There are various ways to find accommodation in Ireland: internet, newspapers, real estate agencies, etc. Find useful information on lease conditions in this article.
Finding an apartment or house for rent in Ireland is not an easy task because demand often exceeds supply, especially in large cities like Dublin where rents have become almost as expensive as in London.
You can start searching for a flat or apartment in the newspapers, on the Internet or via real estate agencies. Room sharing is also very widespread and many websites provide ads for room seekers as well as room providers. If you are seeking for a house or an apartment through real estate agencies, be careful with people you have businesses with!
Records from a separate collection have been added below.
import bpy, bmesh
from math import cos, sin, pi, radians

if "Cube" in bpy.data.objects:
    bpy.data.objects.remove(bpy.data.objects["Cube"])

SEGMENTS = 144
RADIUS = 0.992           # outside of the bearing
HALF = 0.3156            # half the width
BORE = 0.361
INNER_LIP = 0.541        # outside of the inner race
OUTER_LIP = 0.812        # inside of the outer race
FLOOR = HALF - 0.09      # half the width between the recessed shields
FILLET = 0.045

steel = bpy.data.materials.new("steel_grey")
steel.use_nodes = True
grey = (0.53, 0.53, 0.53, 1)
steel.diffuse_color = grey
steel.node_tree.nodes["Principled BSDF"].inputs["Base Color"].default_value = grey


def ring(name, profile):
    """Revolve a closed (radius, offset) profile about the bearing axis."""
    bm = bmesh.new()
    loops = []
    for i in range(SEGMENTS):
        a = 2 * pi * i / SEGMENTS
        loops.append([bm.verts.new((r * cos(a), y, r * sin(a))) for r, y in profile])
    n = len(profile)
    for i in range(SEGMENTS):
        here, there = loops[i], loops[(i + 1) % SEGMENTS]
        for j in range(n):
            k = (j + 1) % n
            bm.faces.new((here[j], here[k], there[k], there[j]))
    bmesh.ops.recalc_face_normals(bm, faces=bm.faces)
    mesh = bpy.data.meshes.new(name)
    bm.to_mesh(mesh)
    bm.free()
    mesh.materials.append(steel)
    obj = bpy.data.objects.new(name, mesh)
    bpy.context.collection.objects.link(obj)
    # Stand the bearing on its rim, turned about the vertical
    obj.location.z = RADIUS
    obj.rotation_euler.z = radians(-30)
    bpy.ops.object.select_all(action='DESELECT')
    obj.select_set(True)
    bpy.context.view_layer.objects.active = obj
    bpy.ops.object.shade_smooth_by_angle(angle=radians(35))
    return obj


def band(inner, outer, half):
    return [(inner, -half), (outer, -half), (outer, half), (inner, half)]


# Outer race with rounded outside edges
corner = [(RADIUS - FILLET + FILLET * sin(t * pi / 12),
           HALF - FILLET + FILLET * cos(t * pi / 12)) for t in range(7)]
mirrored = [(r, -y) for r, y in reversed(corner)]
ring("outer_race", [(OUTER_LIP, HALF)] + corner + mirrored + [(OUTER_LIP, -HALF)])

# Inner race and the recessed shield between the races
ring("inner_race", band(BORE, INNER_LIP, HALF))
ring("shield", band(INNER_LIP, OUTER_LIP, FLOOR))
Abuses are frequently reported.
Leases are generally one year in length and water, gas and electricity can be included in the rent. Everything will be clearly stated in your rental agreement. A deposit of six weeks rent will be requested to cope for the possible damages you may cause or in case of non-payment.
An inventory and statement of state of repair will be made in your presence before you move in. It's up to you to verify the general state of your housing and to notify the possible damages left unlisted. Check all the appliances and make sure they are usable.
If your landlord wants to break the lease, he must give you a notice period proportional to the length of your rental lease: for a lease of 6 months or less, the notice period will be of 4 weeks; for a lease from 6 months to one year, the notice period will be of 5 weeks; for a lease from 1 to 2 years, the notice period will be 6 weeks, 7 weeks for a lease from 2 to 3 years, 8 weeks for a lease from 3 to 4 years and 16 weeks for a lease over 4 years. The same notice periods apply in case you want to break your lease.
In case of dispute with your landlord, contact the Private Residential Tenancies Board (PRTB) to set up a conciliation meeting.